The second necessary reform for cheaper shelter lies in the tax-legislative process. We must end the perverse incentives that superficially aid the new home buyer but, when considered in the aggregate, provide little help. In fact, in most cases they result in a much higher all-in homeownership cost than otherwise. Mortgage interest deductibility is one such incentive. Yes, it helps the leveraged home buyer. However, the price of these homes is typically pushed up by the subsidy, which fuels demand to a higher level than otherwise. The exception is where the supply of residential space is highly elastic in response to price change. But In the context of serious restrictions on supply, most especially state or municipal level zoning regulations, the subsidies in effect enrich current homeowners and penalize would-be new entrants to homeownership. Most impacted of all? Those not collecting the subsidy on leverage (i.e., cash buyers).

Other subsidies push up the price of homeownership. For example, the Fed's asset purchase program, which has involved accumulating vast quantities of mortgages, has suppressed the long-term interest rates on such paper. Fannie Mae and Freddie Mac and their effective semi-official guarantees to bond holders have similar impact. And ultimately, subsidies in the banking industry related to "too big to fail" encourage lending beyond what would occur in a free market context and do the same thing: push up house prices but reduce the cost of leverage taken on to pay those high prices.

If the idea is to harness fiscal incentives to reduce the price of homes, then those should relate to boosting supply of residential space not demand. Consider alternatively expensing of capital expenditure against tax, where the expenditure increases the supply of effective living space (for example, replacing warehouse or offices with residential space, or building residential space higher than previously). These incentives are related to a third area of reform — deregulation.

Deregulation

Of course, the chief regulatory restraint is land zoning. It may be difficult for the federal government to act here, but tax incentives as above (to building) might increase pressure on responsible local or state legislatures to act. Consider Tokyo as a live example of what can happen. Certain districts within Tokyo have largely been deregulated, meaning that there is no limit to turning warehouse space into residential, or on building high. And so for a similar population influx (yes, despite a steadily falling Japanese population, there has been persistent influx to Tokyo) the volume of residential construction in Tokyo has far outpaced great metropolitan areas in Europe and the U.S. Interestingly, price rises have been slow at best in spite of the wild monetary ride under Abenomics.

Beyond land-zoning, targets for reform include the dismantling of handicaps to innovation and flexibility in rental contracts whilst eliminating the perverse tax incentives that favor homeownership over renting.
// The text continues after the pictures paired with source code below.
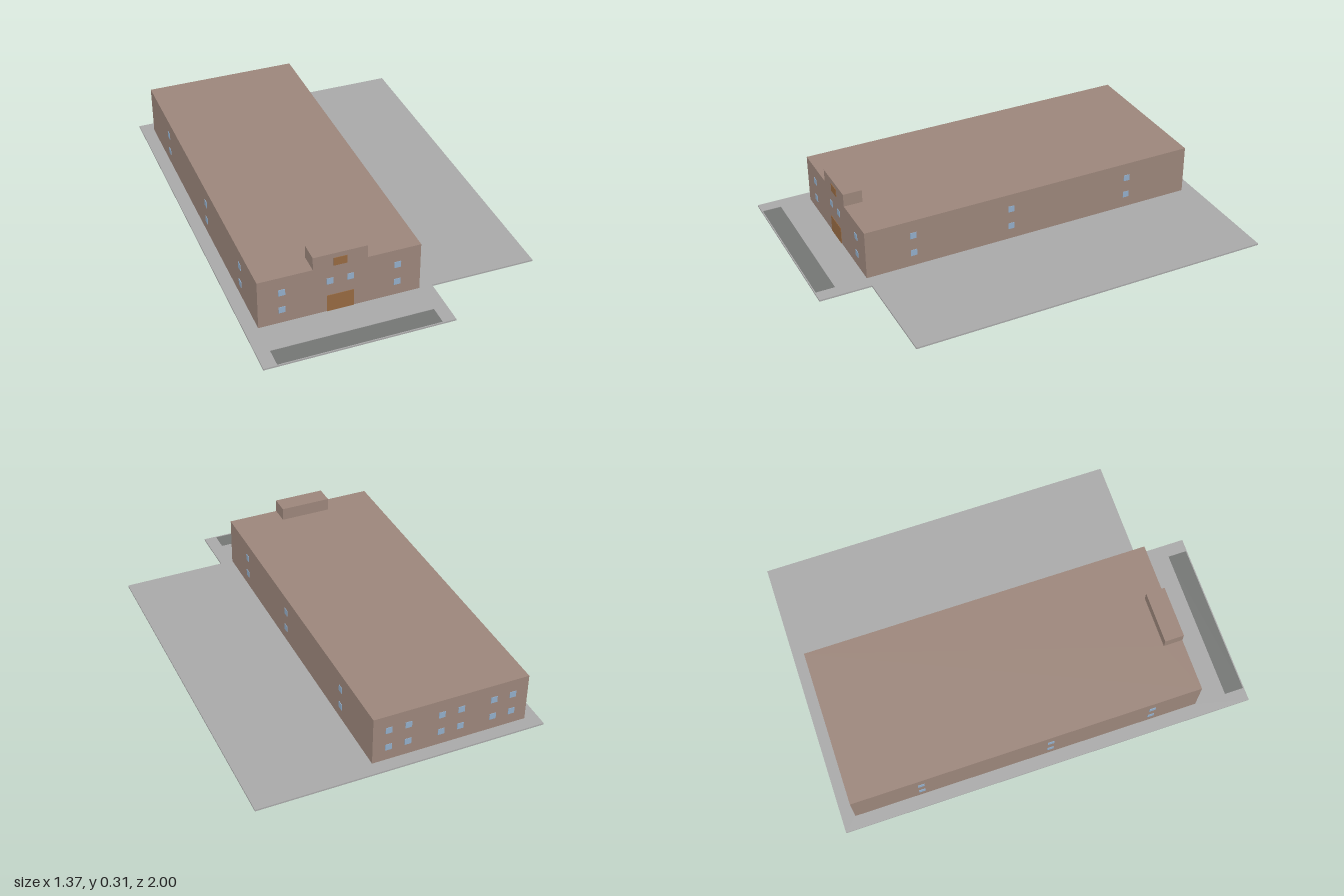
import * as THREE from 'three';

export function createModel() {
  const root = new THREE.Group();
  const mat = (name, color, side = THREE.FrontSide) => {
    const m = new THREE.MeshStandardMaterial({ color, side });
    m.name = name;
    return m;
  };
  const wallMat = mat('brown wall', 0x9c867b, THREE.DoubleSide);
  const paveMat = mat('grey paving', 0xa9a9a9);
  const stripMat = mat('dark strip', 0x747674);
  const glassMat = mat('blue glass', 0x92aeca);
  const doorMat = mat('door brown', 0x966941);

  // Building extents
  const X0 = -0.625, X1 = 0.125, Z0 = -0.937, Z1 = 0.75, H = 0.25;
  const CX = (X0 + X1) / 2, CZ = (Z0 + Z1) / 2;
  // Raised front block on the roof
  const PX0 = -0.375, PX1 = -0.125, PZ = 0.658, PH = 0.313;

  const add = (name, geo, material, parent = root) => {
    const m = new THREE.Mesh(geo, material);
    m.name = name;
    parent.add(m);
    return m;
  };
  const polygon = (pts, Type = THREE.Shape) => new Type(pts.map(p => new THREE.Vector2(...p)));
  const rect = (x0, y0, x1, y1) => [[x0, y0], [x1, y0], [x1, y1], [x0, y1]];

  // Paving slab with openings for the building and the front strip (shape y = -z)
  const slab = polygon([[-0.687, -1], [0.187, -1], [0.187, -Z1], [0.687, -Z1], [0.687, 1], [-0.687, 1]]);
  slab.holes.push(
    polygon(rect(X0, -Z1, X1, -Z0), THREE.Path),
    polygon(rect(X0, -0.995, X1, -0.903), THREE.Path));
  add('pavingSlab', new THREE.ExtrudeGeometry(slab, { depth: 0.008, bevelEnabled: false }).rotateX(-Math.PI / 2), paveMat);
  add('frontStrip', new THREE.BoxGeometry(X1 - X0, 0.006, 0.092), stripMat).position.set(CX, 0.003, 0.949);

  // Hollow building shell, open below
  const building = new THREE.Group();
  building.name = 'building';
  root.add(building);
  const front = polygon([[X0, 0], [X1, 0], [X1, H], [PX1, H], [PX1, PH], [PX0, PH], [PX0, H], [X0, H]]);
  add('frontWall', new THREE.ShapeGeometry(front), wallMat, building).position.z = Z1;
  const roof = polygon([[X0, -Z1], [PX0, -Z1], [PX0, -PZ], [PX1, -PZ], [PX1, -Z1], [X1, -Z1], [X1, -Z0], [X0, -Z0]]);
  add('roof', new THREE.ShapeGeometry(roof).rotateX(-Math.PI / 2), wallMat, building).position.y = H;

  const panel = (name, w, h, pos, rx, ry) => {
    const m = add(name, new THREE.PlaneGeometry(w, h), wallMat, building);
    m.position.set(...pos);
    m.rotation.set(rx, ry, 0);
  };
  const Q = Math.PI / 2;
  panel('backWall', X1 - X0, H, [CX, H / 2, Z0], 0, Math.PI);
  panel('leftWall', Z1 - Z0, H, [X1, H / 2, CZ], 0, Q);
  panel('rightWall', Z1 - Z0, H, [X0, H / 2, CZ], 0, -Q);

  // Raised block
  const py = (H + PH) / 2, pz = (PZ + Z1) / 2;
  panel('blockTop', PX1 - PX0, Z1 - PZ, [CX, PH, pz], -Q, 0);
  panel('blockBack', PX1 - PX0, PH - H, [CX, py, PZ], 0, Math.PI);
  panel('blockLeft', Z1 - PZ, PH - H, [PX1, py, pz], 0, Q);
  panel('blockRight', Z1 - PZ, PH - H, [PX0, py, pz], 0, -Q);

  // Door and hatch, thin plates showing on both faces of the wall
  const T = 0.005;
  add('frontDoor', new THREE.BoxGeometry(0.125, 0.086, T), doorMat).position.set(CX, 0.051, Z1);
  add('upperHatch', new THREE.BoxGeometry(0.062, 0.04, T), doorMat).position.set(CX, 0.269, Z1);

  // Windows
  const S = 0.031, LOW = 0.078, HIGH = 0.171;
  const faceGeo = new THREE.BoxGeometry(S, S, T);
  const sideGeo = new THREE.BoxGeometry(T, S, S);
  const window_ = (name, geo, x, y, z) => add(name, geo, glassMat).position.set(x, y, z);
  for (const s of [-1, 1]) {
    window_('frontWindow', faceGeo, CX + s * 0.047, HIGH, Z1);
    for (const y of [LOW, HIGH]) {
      window_('frontWindow', faceGeo, CX + s * 0.266, y, Z1);
      for (const d of [0.047, 0.207, 0.3]) window_('backWindow', faceGeo, CX + s * d, y, Z0);
      for (const z of [0.515, 0.017, -0.608]) window_('sideWindow', sideGeo, s > 0 ? X1 : X0, y, z);
    }
  }
  return root;
}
Ultimately, the ordinary citizen would gain from greater choice in how to acquire residential space whether as owner or renter without having to navigate/encountering snakes and ladders as installed on the drawing board by the myriad (and uncoordinated) regulatory and tax offices.

Don't hold your breath.

Brendan Brown

Brendan Brown

Brendan Brown is chief economic adviser to Mitsubishi UFJ Securities International and senior fellow (non-resident) at the Hudson Institute.